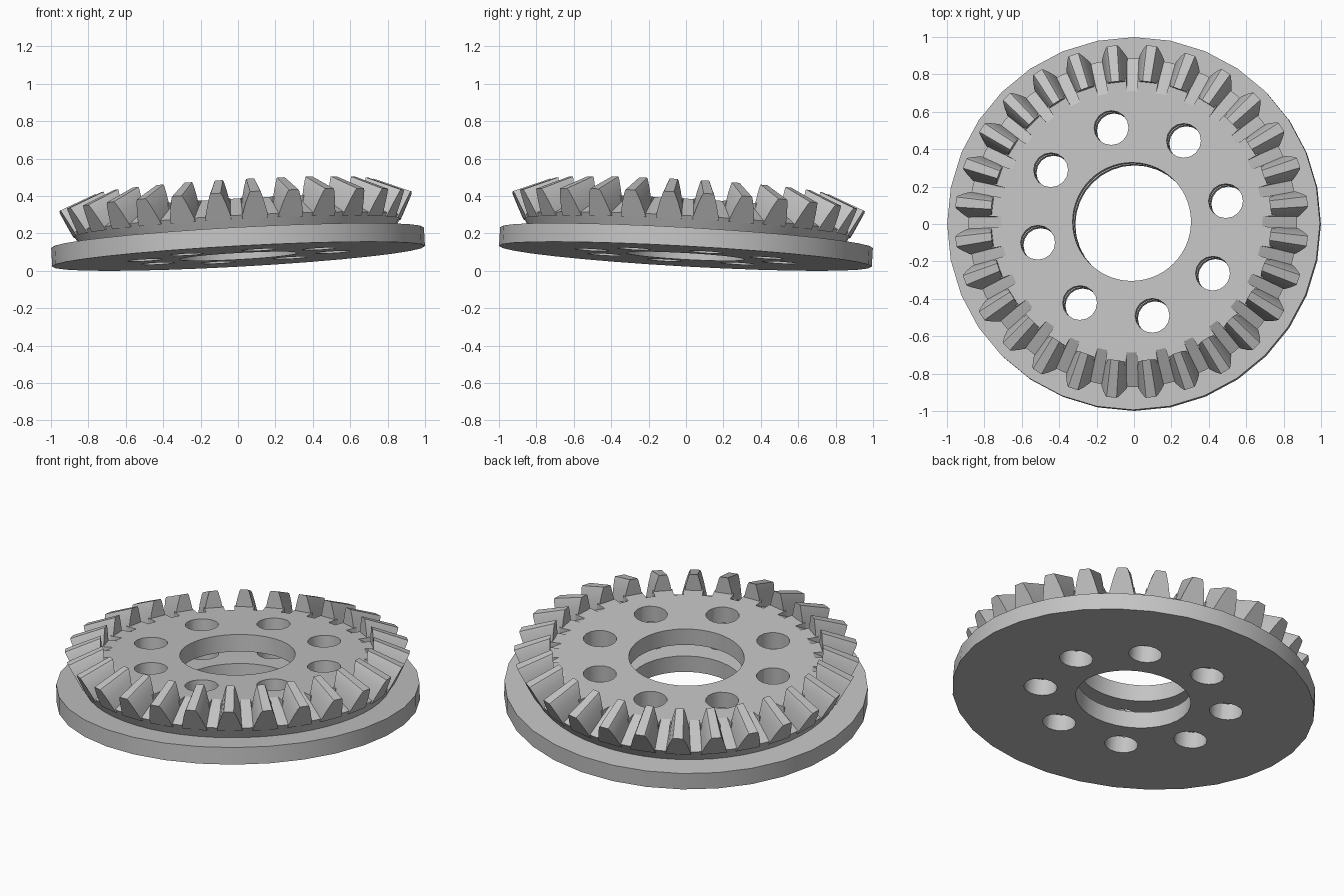
import bpy, bmesh, math
from mathutils import Matrix, Vector

if "Cube" in bpy.data.objects:
    bpy.data.objects.remove(bpy.data.objects["Cube"])

TEETH = 28
BORE = 0.317
TILT = Vector((0, 0, 1)).rotation_difference(Vector((-0.055, 0.056, 1))).to_matrix().to_4x4()
PLACE = Matrix.Translation((0.003, -0.003, 0.078)) @ TILT

steel = bpy.data.materials.new("grey steel")
steel.use_nodes = True
GREY = (0.55, 0.55, 0.55, 1)
steel.diffuse_color = GREY
steel.node_tree.nodes["Principled BSDF"].inputs["Base Color"].default_value = GREY


def make_object(name, bm):
    bmesh.ops.recalc_face_normals(bm, faces=bm.faces)
    mesh = bpy.data.meshes.new(name)
    bm.to_mesh(mesh)
    bm.free()
    mesh.materials.append(steel)
    obj = bpy.data.objects.new(name, mesh)
    bpy.context.collection.objects.link(obj)
    obj.matrix_world = PLACE
    return obj


def lathe(name, profile, sides, start=0.0):
    """Turn a closed (radius, height) profile around the axis."""
    bm = bmesh.new()
    rings = []
    for i in range(sides):
        a = start + math.tau * i / sides
        rings.append([bm.verts.new((r * math.cos(a), r * math.sin(a), z)) for r, z in profile])
    for i, ring in enumerate(rings):
        after = rings[(i + 1) % sides]
        for j in range(len(profile)):
            k = (j + 1) % len(profile)
            bm.faces.new((ring[j], after[j], after[k], ring[k]))
    return make_object(name, bm)


def loft(bm, first, second, turn):
    """Join two matching outlines into a capped solid."""
    a, b = [[bm.verts.new(turn @ Vector(p)) for p in s] for s in (first, second)]
    bm.faces.new(a)
    bm.faces.new(b[::-1])
    for i in range(len(a)):
        j = (i + 1) % len(a)
        bm.faces.new((a[i], a[j], b[j], b[i]))


def section(low, high, widths):
    """Symmetric outline of (height fraction, half width) steps from low to high."""
    def point(u, w):
        r, z = Vector(low).lerp(Vector(high), u)
        return (r, w, z)
    return [point(u, w) for u, w in widths] + [point(u, -w) for u, w in reversed(widths)]


def finish(obj):
    bpy.ops.object.select_all(action="DESELECT")
    obj.select_set(True)
    bpy.context.view_layer.objects.active = obj
    bpy.ops.object.shade_smooth_by_angle(angle=math.radians(25))


# Backing disc and hollow gear body
base_plate = lathe("base_plate", [(BORE, 0), (0.998, 0), (0.998, 0.1), (BORE, 0.1)], 32)
gear_body = lathe("gear_body", [
    (BORE, 0.17), (BORE, 0.27), (0.70, 0.27), (0.88, 0.17),
    (0.84, 0.095), (0.72, 0.095), (0.72, 0.17)], 2 * TEETH, math.pi / 4)

# Bolt holes through both discs
bm = bmesh.new()
for i in range(8):
    a = math.radians(12.4 + 45 * i)
    spot = Matrix.Translation((0.515 * math.cos(a), 0.515 * math.sin(a), 0.13))
    bmesh.ops.create_cone(bm, cap_ends=True, segments=16, radius1=0.092,
                          radius2=0.092, depth=0.6, matrix=spot)
hole_cutter = make_object("hole_cutter", bm)
hole_cutter.hide_render = True
for part in (base_plate, gear_body):
    cut = part.modifiers.new("bolt_holes", "BOOLEAN")
    cut.object = hole_cutter
    cut.solver = "EXACT"
    bpy.context.view_layer.objects.active = part
    bpy.ops.object.modifier_apply(modifier=cut.name)
bpy.data.objects.remove(hole_cutter)

# Tapered teeth, each with a flat land where it meets the top face
OUTLINE = [(0, 0.07), (0.15, 0.068), (0.6, 0.05), (0.92, 0.034), (1, 0.027)]
outer = section((0.874, 0.15), (0.947, 0.29), OUTLINE)
inner = section((0.75, 0.22), (0.75, 0.37), [(u, w * 0.8) for u, w in OUTLINE])
land_out = section((0.765, 0.2), (0.765, 0.27), [(0, 0.057), (1, 0.055)])
land_in = section((0.69, 0.2), (0.69, 0.27), [(0, 0.054), (1, 0.052)])
bm = bmesh.new()
for i in range(TEETH):
    turn = Matrix.Rotation(math.pi / 4 + math.tau * i / TEETH, 3, "Z")
    loft(bm, outer, inner, turn)
    loft(bm, land_out, land_in, turn)
gear_teeth = make_object("gear_teeth", bm)

for part in (base_plate, gear_body, gear_teeth):
    finish(part)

════

DIRECTIONS
Locate the word "steel" in the records and collect each line it appears in.

RESULT OF THIS EXERCISE
steel = bpy.data.materials.new("grey steel")
steel.use_nodes = True
steel.diffuse_color = GREY
steel.node_tree.nodes["Principled BSDF"].inputs["Base Color"].default_value = GREY
    mesh.materials.append(steel)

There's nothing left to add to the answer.